TASK GOAL => Without the pictures, output the lines of the material from the very first through the one that holds "me.materials.append(mat)".

- Opening Delimiter -

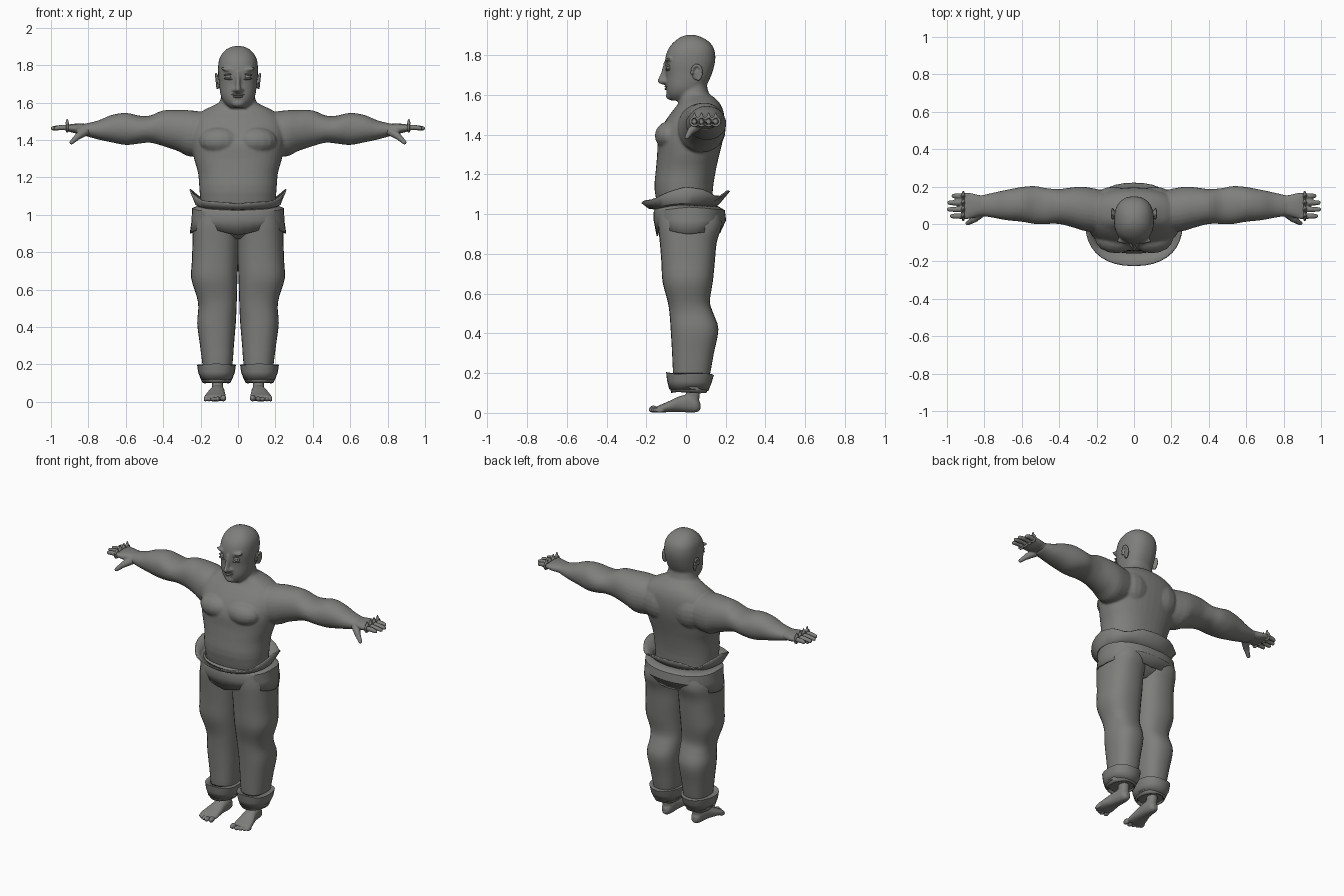
import bpy, bmesh, math
from mathutils import Vector, Matrix

mat = bpy.data.materials.new("warm_grey")
mat.diffuse_color = (0.21, 0.21, 0.2, 1)


def finish(bm, name, mirror=False, remesh=0, smooth=4, angle=40):
    bmesh.ops.recalc_face_normals(bm, faces=bm.faces)
    me = bpy.data.meshes.new(name)
    bm.to_mesh(me)
    bm.free()
    ob = bpy.data.objects.new(name, me)
    bpy.context.collection.objects.link(ob)
    me.materials.append(mat)
    bpy.ops.object.select_all(action='DESELECT')
    bpy.context.view_layer.objects.active = ob
    ob.select_set(True)
    bpy.ops.object.shade_smooth_by_angle(angle=math.radians(angle))
    if remesh:
        m = ob.modifiers.new("fuse", 'REMESH')
        m.mode, m.voxel_size, m.use_smooth_shade = 'VOXEL', remesh, True
        s = ob.modifiers.new("soften", 'SMOOTH')
        s.factor, s.iterations = 0.5, smooth
    if mirror:
        ob.modifiers.new("mirror", 'MIRROR')
    return ob


def spline(rows, steps):
    """Catmull-Rom through tuples of numbers."""
    out = []
    for i in range(len(rows) - 1):
        a, b, c, d = (rows[max(i - 1, 0)], rows[i], rows[i + 1], rows[min(i + 2, len(rows) - 1)])
        for k in range(steps):
            t = k / steps
            out.append([0.5 * (2 * q + (r - p) * t + (2 * p - 5 * q + 4 * r - s) * t * t
                               + (3 * q - p - 3 * r + s) * t ** 3) for p, q, r, s in zip(a, b, c, d)])
    return out + [list(rows[-1])]


def loft(bm, axis, rings, n=28, steps=3, power=2.3, side=1):
    """Rings are (position on axis, low u, high u, low v, high v)."""
    u, v = [i for i in range(3) if i != axis]
    loops = []
    for t, a, b, c, d in spline(rings, steps):
        loop = []
        for k in range(n):
            ang = 2 * math.pi * k / n
            f = lambda w: math.copysign(abs(w) ** (2 / power), w)
            p = Vector((0, 0, 0))
            p[axis] = t
            p[u] = (a + b) / 2 + (b - a) / 2 * f(math.cos(ang))
            p[v] = (c + d) / 2 + (d - c) / 2 * f(math.sin(ang))
            p.x *= side
            loop.append(bm.verts.new(p))
        loops.append(loop)
    for p, q in zip(loops, loops[1:]):
        for k in range(n):
            bm.faces.new((p[k], p[(k + 1) % n], q[(k + 1) % n], q[k]))
    bm.faces.new(loops[0])
    bm.faces.new(loops[-1])


def ball(bm, c, r, rot=None, seg=16):
    m = Matrix.Translation(c) @ (rot or Matrix()) @ Matrix.Diagonal((*r, 1))
    bmesh.ops.create_uvsphere(bm, u_segments=seg, v_segments=seg // 2 + 2, radius=1, matrix=m)


def limb(bm, a, b, r1, r2):
    """Tapered rod with a rounded tip."""
    a, b = Vector(a), Vector(b)
    d = b - a
    m = Matrix.Translation((a + b) / 2) @ d.to_track_quat('Z', 'Y').to_matrix().to_4x4()
    bmesh.ops.create_cone(bm, cap_ends=True, segments=12, radius1=r1, radius2=r2, depth=d.length, matrix=m)
    ball(bm, b, (r2, r2, r2), seg=12)


def band(name, rows, n=36, cx=0, mirror=False, thick=0.008):
    """Open cloth band; rows are (rx, front y, back y, heights from front to back)."""
    bm = bmesh.new()
    loops = []
    for rx, y0, y1, zs in rows:
        loop = []
        for k in range(n):
            ang = 2 * math.pi * k / n
            s, c = math.sin(ang), math.cos(ang)
            h = min(k, n - k) / (n / 2) * (len(zs) - 1)
            i = min(int(h), len(zs) - 2)
            z = zs[i] + (zs[i + 1] - zs[i]) * (h - i)
            f = lambda w: math.copysign(abs(w) ** 0.87, w)
            loop.append(bm.verts.new((cx + rx * f(s), (y0 + y1) / 2 - (y1 - y0) / 2 * f(c), z)))
        loops.append(loop)
    for p, q in zip(loops, loops[1:]):
        for k in range(n):
            bm.faces.new((p[k], p[(k + 1) % n], q[(k + 1) % n], q[k]))
    ob = finish(bm, name, mirror, angle=30)
    m = ob.modifiers.new("cloth", 'SOLIDIFY')
    m.thickness = thick
    return ob


# torso, arms, neck and head fused into one skin
bm = bmesh.new()
loft(bm, 2, [(0.98, -.19, .19, -.13, .13), (1.12, -.205, .205, -.158, .135), (1.22, -.213, .213, -.152, .15),
             (1.30, -.235, .235, -.145, .168), (1.38, -.25, .25, -.142, .187), (1.45, -.255, .255, -.115, .195),
             (1.51, -.24, .24, -.075, .19), (1.555, -.19, .19, -.04, .172), (1.585, -.13, .13, -.03, .145),
             (1.61, -.095, .095, -.035, .115), (1.68, -.085, .085, -.04, .10)], n=40)
loft(bm, 2, [(1.572, -.045, .045, -.075, .04), (1.60, -.075, .075, -.095, .085), (1.64, -.093, .093, -.100, .10),
             (1.70, -.101, .101, -.100, .128), (1.77, -.107, .107, -.106, .147), (1.83, -.101, .101, -.09, .142),
             (1.87, -.078, .078, -.057, .113), (1.894, -.045, .045, -.02, .07), (1.903, -.01, .01, .015, .035)],
     n=32)
for s in (-1, 1):
    loft(bm, 0, [(.12, -.05, .17, 1.33, 1.54), (.25, -.04, .197, 1.31, 1.558), (.32, -.02, .197, 1.34, 1.56),
                 (.40, .0, .187, 1.367, 1.558), (.47, .0, .192, 1.385, 1.53), (.53, .0, .203, 1.38, 1.53),
                 (.60, .012, .198, 1.373, 1.545), (.68, .02, .183, 1.388, 1.532), (.75, .033, .168, 1.403, 1.503),
                 (.83, .045, .15, 1.425, 1.485)], side=s, power=2.1)
    ball(bm, (s * .095, -.075, 1.395), (.115, .082, .075))          # chest
    ball(bm, (s * .11, .12, 1.43), (.11, .08, .11))                 # shoulder blade
    ball(bm, (s * .05, -.088, 1.775), (.045, .018, .011), Matrix.Rotation(-s * .2, 4, 'Y'))  # brow
    ball(bm, (s * .017, -.105, 1.667), (.012, .016, .010))          # nostril
loft(bm, 2, [(1.652, -.012, .012, -.12, -.08), (1.668, -.017, .017, -.146, -.08), (1.70, -.012, .012, -.13, -.08),
             (1.765, -.011, .011, -.112, -.08)], n=12)
ball(bm, (0, -.08, 1.595), (.035, .022, .02))                       # chin
finish(bm, "upper_body", remesh=0.007, smooth=4)

# eyes with lids
bm = bmesh.new()
ball(bm, (.05, -.086, 1.738), (.02, .016, .012))
finish(bm, "eye", True)
bm = bmesh.new()
for dz, tilt in ((.012, .15), (-.012, -.1)):
    ball(bm, (.05, -.09, 1.738 + dz), (.026, .014, .005), Matrix.Rotation(tilt, 4, 'Y'))
finish(bm, "eyelid", True)

# lips
bm = bmesh.new()
ball(bm, (0, -.099, 1.642), (.034, .009, .005))
ball(bm, (0, -.098, 1.630), (.026, .010, .006))
finish(bm, "lips")

# ears: rim with a hollow bowl
bm = bmesh.new()
rot = Matrix.Rotation(-.35, 4, 'Z')
ball(bm, (.104, .052, 1.712), (.010, .026, .038), rot)
for k in range(10):
    a = math.radians(-70 + k * 28)
    ball(bm, (.114 + .004 * math.sin(a), .054 + .024 * math.cos(a), 1.713 + .036 * math.sin(a)),
         (.007, .009, .010), seg=8)
finish(bm, "ear", True, remesh=0.004, smooth=3)

# hand: palm, fingers and thumb
fingers = [(.042, .985), (.078, 1.0), (.114, .998), (.15, .975)]
bm = bmesh.new()
loft(bm, 0, [(.79, .045, .152, 1.423, 1.485), (.83, .042, .155, 1.43, 1.487), (.87, .03, .165, 1.435, 1.487),
             (.905, .028, .165, 1.445, 1.482), (.92, .035, .158, 1.452, 1.475)], n=20)
for y, tip in fingers:
    limb(bm, (.89, y, 1.464), (.945, y, 1.467), .016, .0145)
    limb(bm, (.945, y, 1.467), (tip - .011, y, 1.462), .0145, .012)
limb(bm, (.81, .065, 1.45), (.855, .025, 1.42), .026, .019)
limb(bm, (.855, .025, 1.42), (.89, .004, 1.387), .018, .012)
finish(bm, "hand", True, remesh=0.005, smooth=2)

# finger rings, joined side by side with pointed tops
bm = bmesh.new()
for y, tip in fingers:
    for k in range(12):
        a, b = (2 * math.pi * j / 12 for j in (k, k + 1))
        limb(bm, (.913, y + .02 * math.cos(a), 1.466 + .021 * math.sin(a)),
             (.913, y + .02 * math.cos(b), 1.466 + .021 * math.sin(b)), .007, .007)
    bmesh.ops.create_cone(bm, segments=6, radius1=.013, radius2=.003, depth=.03, cap_ends=True,
                          matrix=Matrix.Translation((.913, y, 1.499)))
finish(bm, "knuckle_rings", True, remesh=0.004, smooth=1)

# trouser legs
bm = bmesh.new()
loft(bm, 2, [(.11, .05, .178, -.055, .10), (.20, .03, .19, -.065, .122), (.30, .022, .203, -.07, .14),
             (.42, .012, .218, -.077, .163), (.50, .008, .212, -.083, .138), (.56, .006, .22, -.092, .12),
             (.66, .003, .25, -.118, .135), (.76, -.002, .246, -.124, .145), (.86, -.006, .243, -.132, .155),
             (.94, -.01, .24, -.14, .18), (1.0, -.01, .225, -.14, .175)], power=2.4)
finish(bm, "trouser_leg", True)

# seat of the trousers
bm = bmesh.new()
loft(bm, 2, [(.87, -.06, .06, -.08, .10), (.91, -.2, .2, -.13, .15), (.97, -.235, .235, -.15, .18),
             (1.03, -.23, .23, -.15, .17)], n=36)
finish(bm, "trouser_seat")

# jacket hem over the hips
band("hip_wrap", [(.212, -.15, .145, [1.045, 1.05, 1.05, 1.05]),
                  (.246, -.163, .195, [1.01, 1.02, 1.035, 1.025, 1.02]),
                  (.248, -.163, .202, [.97]*2),
                  (.258, -.148, .172, [.89, .925, .915, .9, .91, .925, .905])])

# flared waist sash folded outward
band("waist_sash", [(.200, -.152, .135, [1.03, 1.035, 1.045, 1.04, 1.035]),
                    (.222, -.185, .165, [1.035, 1.045, 1.06, 1.065, 1.06]),
                    (.252, -.22, .215, [1.062, 1.07, 1.075, 1.11, 1.138, 1.125, 1.085, 1.118, 1.12])])

# rolled trouser cuffs
band("trouser_cuff", [(.072, -.07, .11, [.20, .20]), (.104, -.10, .14, [.205, .195, .20, .19]),
                      (.098, -.095, .13, [.16, .155]), (.083, -.085, .112, [.12, .115, .12, .11])],
     n=20, cx=.115, mirror=True)
band("trouser_hem", [(.088, -.08, .112, [.13, .13]), (.074, -.075, .105, [.10, .105, .098, .103])],
     n=20, cx=.115, mirror=True)

# bare foot with toes
bm = bmesh.new()
loft(bm, 1, [(.072, .092, .122, .015, .05), (.055, .078, .138, .004, .075), (.02, .072, .145, .002, .092),
             (-.03, .07, .155, .004, .085), (-.08, .066, .172, .004, .062), (-.125, .064, .182, .002, .042),
             (-.145, .07, .178, .006, .034)], n=20)
loft(bm, 2, [(.05, .075, .14, -.01, .065), (.10, .08, .14, .0, .07), (.20, .075, .15, -.01, .08)], n=16)
for i, (x, y, r) in enumerate([(.078, -.163, .018), (.109, -.165, .014), (.133, -.155, .013),
                               (.155, -.145, .012), (.174, -.132, .011)]):
    ball(bm, (x, y, r + .001), (r * .85, .024, r))
finish(bm, "foot", True, remesh=0.005, smooth=2)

- Closing Delimiter -

RESPONSE AREA =>
import bpy, bmesh, math
from mathutils import Vector, Matrix

mat = bpy.data.materials.new("warm_grey")
mat.diffuse_color = (0.21, 0.21, 0.2, 1)


def finish(bm, name, mirror=False, remesh=0, smooth=4, angle=40):
    bmesh.ops.recalc_face_normals(bm, faces=bm.faces)
    me = bpy.data.meshes.new(name)
    bm.to_mesh(me)
    bm.free()
    ob = bpy.data.objects.new(name, me)
    bpy.context.collection.objects.link(ob)
    me.materials.append(mat)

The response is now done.